Report

News Magazines Stumbling to the Finish Line in 2006

  • December 14, 2006

After a down advertising year in 2005 for many news magazines, 2006 is not looking noticeably better – at least through November. Most of the big news titles are either seeing losses or only small increases in ad pages. A strong December could change the picture somewhat, but it seems safe to say that 2006 won't go down as a big year for the news magazines' bottom lines.

Among the big three news titles, U.S. News & World Report—which sells far fewer pages than its two major competitors—led the way with an increase of 2.7% in ad pages for the first 11 months of 2006 compared with the same period last year. Time registered an increase of just over a half percent (.6%) over 2005, while Newsweek saw a slight drop of just under a half a percent (minus .3%). What's more those anemic numbers follow a disappointing 2005, when Time's and Newsweek's ad pages dropped by 12% and 11% respectively compared with 2004. U.S. News saw a smaller decline of .6% in 2005. (Both Time and Newsweek have announced newsstand price increases slated to go into effect next year.)

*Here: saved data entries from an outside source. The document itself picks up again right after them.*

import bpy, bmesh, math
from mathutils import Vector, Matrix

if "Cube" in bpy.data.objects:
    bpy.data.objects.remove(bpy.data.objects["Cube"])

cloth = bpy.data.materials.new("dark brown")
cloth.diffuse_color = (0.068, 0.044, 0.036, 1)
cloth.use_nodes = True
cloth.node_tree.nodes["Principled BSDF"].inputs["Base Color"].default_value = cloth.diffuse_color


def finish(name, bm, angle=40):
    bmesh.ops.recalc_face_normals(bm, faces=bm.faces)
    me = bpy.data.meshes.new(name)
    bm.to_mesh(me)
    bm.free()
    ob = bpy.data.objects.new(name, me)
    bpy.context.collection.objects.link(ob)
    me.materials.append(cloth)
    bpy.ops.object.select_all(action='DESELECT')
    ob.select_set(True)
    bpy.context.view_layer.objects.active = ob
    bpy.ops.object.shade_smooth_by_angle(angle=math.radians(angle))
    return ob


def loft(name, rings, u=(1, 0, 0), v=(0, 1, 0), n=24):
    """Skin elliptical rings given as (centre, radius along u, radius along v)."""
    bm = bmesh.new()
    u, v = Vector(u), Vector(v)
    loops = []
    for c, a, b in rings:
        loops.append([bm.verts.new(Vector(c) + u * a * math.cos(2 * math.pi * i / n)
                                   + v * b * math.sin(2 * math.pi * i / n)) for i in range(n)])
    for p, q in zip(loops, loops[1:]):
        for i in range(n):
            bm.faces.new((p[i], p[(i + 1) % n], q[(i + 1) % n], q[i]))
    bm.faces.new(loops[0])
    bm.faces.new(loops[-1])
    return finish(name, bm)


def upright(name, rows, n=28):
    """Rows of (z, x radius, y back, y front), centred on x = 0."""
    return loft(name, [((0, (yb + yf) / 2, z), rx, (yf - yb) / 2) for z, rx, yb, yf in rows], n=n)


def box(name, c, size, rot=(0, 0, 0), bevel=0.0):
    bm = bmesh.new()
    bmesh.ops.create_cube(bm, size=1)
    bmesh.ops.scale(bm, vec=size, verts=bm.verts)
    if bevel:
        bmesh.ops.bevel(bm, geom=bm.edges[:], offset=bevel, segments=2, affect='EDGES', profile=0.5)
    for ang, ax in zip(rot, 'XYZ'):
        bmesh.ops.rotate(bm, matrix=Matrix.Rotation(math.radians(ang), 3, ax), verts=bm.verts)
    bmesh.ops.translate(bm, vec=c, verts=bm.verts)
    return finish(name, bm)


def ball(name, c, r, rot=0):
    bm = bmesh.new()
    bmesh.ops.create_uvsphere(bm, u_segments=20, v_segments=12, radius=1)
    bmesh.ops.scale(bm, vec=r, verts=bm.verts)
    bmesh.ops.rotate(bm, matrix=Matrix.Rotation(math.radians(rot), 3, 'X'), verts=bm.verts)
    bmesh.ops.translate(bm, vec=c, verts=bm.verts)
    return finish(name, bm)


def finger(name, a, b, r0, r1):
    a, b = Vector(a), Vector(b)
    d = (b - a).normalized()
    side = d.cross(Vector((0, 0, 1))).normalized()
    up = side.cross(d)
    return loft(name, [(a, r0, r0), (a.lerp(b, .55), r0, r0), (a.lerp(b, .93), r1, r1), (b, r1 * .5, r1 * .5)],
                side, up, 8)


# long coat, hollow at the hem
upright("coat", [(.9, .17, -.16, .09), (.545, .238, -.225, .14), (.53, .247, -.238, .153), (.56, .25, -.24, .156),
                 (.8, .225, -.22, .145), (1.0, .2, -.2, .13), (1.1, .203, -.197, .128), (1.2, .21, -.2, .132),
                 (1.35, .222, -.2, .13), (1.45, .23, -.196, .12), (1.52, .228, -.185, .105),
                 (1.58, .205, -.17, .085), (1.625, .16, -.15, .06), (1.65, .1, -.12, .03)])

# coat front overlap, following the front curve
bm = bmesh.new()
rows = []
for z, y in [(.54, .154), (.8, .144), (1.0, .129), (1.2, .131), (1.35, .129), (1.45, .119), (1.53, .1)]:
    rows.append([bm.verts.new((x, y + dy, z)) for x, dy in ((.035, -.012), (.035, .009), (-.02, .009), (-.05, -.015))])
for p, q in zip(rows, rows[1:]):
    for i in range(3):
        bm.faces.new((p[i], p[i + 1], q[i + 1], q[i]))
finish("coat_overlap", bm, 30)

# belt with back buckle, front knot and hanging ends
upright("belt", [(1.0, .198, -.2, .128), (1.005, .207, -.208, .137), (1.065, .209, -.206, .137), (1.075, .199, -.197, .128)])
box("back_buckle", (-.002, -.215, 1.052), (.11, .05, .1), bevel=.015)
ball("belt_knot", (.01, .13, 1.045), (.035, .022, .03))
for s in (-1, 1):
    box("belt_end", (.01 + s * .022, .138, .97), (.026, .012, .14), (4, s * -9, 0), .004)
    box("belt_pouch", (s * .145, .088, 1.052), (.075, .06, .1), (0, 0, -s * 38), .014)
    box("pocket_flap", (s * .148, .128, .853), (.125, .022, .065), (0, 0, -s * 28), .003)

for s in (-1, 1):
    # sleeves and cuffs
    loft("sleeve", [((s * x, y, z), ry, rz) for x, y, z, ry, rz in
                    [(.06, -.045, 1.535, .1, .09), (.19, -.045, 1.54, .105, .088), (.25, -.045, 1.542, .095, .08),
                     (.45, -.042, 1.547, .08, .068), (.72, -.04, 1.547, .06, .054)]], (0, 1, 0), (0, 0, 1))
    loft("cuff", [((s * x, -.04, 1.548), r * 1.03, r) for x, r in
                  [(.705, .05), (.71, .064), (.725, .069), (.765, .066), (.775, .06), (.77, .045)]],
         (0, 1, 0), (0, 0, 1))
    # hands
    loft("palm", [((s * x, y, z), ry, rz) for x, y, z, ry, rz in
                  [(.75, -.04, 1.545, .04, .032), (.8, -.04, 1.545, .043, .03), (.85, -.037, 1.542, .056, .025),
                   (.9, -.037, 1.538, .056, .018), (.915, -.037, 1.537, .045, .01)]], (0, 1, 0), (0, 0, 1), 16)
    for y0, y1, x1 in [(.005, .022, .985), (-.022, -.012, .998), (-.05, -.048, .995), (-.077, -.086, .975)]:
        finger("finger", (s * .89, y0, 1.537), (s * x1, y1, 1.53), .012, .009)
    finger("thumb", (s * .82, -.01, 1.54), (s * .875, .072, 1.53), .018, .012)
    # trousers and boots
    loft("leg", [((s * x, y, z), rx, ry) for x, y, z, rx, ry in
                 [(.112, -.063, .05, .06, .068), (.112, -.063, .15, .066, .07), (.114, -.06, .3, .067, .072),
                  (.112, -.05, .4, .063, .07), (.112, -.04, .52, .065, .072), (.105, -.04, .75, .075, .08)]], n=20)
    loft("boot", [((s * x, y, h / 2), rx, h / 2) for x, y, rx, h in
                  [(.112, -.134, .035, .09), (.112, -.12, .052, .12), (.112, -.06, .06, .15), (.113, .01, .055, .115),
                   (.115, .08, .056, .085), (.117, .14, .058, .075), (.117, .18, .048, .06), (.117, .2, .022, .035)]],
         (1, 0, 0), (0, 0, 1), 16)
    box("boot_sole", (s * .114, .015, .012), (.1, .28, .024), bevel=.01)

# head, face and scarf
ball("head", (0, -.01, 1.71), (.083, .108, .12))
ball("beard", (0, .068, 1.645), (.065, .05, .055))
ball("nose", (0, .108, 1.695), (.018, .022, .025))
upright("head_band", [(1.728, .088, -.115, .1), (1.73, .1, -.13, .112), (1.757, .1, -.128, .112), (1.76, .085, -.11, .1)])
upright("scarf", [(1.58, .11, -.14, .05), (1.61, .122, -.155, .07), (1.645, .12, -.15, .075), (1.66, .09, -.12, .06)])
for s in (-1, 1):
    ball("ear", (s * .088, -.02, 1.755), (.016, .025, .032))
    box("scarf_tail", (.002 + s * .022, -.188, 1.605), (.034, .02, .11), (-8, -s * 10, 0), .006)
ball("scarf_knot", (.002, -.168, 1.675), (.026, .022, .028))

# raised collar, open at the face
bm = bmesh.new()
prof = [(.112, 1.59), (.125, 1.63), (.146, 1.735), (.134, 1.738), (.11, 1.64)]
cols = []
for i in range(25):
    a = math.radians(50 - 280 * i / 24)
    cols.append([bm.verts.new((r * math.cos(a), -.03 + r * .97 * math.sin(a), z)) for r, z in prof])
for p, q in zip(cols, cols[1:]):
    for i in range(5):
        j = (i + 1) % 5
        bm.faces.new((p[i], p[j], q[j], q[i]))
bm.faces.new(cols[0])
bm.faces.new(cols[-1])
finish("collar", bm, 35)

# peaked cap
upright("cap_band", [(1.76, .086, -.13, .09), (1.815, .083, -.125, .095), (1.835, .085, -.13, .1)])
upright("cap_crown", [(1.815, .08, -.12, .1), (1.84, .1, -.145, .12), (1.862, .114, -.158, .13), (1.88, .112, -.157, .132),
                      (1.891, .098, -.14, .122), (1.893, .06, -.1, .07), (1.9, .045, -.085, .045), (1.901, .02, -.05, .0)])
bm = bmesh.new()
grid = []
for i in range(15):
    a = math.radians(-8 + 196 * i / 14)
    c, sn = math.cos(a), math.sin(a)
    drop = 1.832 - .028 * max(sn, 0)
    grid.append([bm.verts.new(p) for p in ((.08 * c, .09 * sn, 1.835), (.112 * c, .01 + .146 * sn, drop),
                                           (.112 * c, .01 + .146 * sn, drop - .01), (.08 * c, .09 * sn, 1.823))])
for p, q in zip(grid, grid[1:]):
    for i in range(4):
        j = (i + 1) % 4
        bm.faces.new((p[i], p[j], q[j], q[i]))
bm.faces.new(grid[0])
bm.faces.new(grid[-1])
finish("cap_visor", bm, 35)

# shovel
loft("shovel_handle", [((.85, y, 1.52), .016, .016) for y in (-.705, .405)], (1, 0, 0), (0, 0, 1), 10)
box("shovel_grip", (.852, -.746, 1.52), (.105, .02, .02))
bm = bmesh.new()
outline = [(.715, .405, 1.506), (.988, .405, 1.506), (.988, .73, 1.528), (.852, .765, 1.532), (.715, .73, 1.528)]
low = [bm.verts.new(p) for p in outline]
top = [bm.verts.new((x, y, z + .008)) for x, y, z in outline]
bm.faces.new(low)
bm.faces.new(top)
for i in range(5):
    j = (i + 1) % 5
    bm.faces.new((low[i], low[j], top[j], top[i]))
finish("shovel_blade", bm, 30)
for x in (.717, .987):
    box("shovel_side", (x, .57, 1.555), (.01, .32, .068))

Of the other news titles that the PEJ tracks, the New Yorker has had the roughest 2006 with a decline in ad pages of 13.4% through November. The Economist is basically flat ( a .1% increase). Even The Week, an industry success story over the past few years, looks like it is headed for a down 2006, with ad pages decreasing 3.7%. The good news for these three magazines it is that they are all growing their circulation, which may allow them to increase their advertising rates.

If there is one bright spot amidst the bleak numbers in the news magazine category, it is the Washington policy weekly National Journal, which has seen ad pages jump by 15.5% through November. One theory is that the Beltway-based chronicler of Capitol Hill reaped the benefits of a long and heated midterm election season.

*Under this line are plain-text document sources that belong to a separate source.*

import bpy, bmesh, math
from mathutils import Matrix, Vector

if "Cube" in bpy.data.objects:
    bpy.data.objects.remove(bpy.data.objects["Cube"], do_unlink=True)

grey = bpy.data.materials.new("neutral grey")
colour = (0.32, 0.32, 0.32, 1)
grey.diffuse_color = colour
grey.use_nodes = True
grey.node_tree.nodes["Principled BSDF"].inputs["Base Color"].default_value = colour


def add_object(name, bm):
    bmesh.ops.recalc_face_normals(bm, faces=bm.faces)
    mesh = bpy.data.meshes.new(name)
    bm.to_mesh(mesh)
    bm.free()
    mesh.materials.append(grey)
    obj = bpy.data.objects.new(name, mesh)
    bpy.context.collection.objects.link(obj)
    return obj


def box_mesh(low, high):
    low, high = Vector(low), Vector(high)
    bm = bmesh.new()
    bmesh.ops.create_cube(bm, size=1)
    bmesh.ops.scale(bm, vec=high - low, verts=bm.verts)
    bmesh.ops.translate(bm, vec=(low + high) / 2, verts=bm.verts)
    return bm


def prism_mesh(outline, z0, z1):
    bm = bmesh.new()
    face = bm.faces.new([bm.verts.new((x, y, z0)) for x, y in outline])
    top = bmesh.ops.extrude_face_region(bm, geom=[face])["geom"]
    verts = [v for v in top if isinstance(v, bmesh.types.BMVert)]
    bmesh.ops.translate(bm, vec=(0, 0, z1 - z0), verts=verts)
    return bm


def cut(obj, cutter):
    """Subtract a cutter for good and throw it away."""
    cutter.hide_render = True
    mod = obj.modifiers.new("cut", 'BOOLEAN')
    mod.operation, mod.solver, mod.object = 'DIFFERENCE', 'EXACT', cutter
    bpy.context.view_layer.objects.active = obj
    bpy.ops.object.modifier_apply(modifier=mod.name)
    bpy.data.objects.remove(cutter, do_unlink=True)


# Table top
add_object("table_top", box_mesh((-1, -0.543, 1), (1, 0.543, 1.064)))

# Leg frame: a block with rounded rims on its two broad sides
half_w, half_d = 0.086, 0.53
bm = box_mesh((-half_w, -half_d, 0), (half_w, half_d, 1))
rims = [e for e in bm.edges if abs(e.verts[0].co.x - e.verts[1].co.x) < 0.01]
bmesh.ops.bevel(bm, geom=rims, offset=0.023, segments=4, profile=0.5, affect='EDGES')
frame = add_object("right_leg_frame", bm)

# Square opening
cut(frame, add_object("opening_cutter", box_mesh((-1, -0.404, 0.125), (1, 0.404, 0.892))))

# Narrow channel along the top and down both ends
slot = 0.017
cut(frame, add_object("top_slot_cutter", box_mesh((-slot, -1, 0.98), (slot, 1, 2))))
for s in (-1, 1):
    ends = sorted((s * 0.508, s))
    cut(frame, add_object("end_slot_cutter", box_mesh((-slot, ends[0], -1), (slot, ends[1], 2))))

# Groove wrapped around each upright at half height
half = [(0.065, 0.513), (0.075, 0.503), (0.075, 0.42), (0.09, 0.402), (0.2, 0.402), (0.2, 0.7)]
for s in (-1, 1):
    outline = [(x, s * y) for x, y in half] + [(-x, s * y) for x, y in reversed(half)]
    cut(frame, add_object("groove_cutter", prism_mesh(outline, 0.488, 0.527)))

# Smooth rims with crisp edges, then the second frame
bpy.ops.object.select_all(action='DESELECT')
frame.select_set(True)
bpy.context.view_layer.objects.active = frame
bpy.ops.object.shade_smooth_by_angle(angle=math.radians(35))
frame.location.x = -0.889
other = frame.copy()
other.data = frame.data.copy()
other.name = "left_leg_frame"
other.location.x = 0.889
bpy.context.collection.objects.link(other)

Read News Magazines Stumbling to the Finish Line in 2006 on the Project for Excellence in Journalism Web site.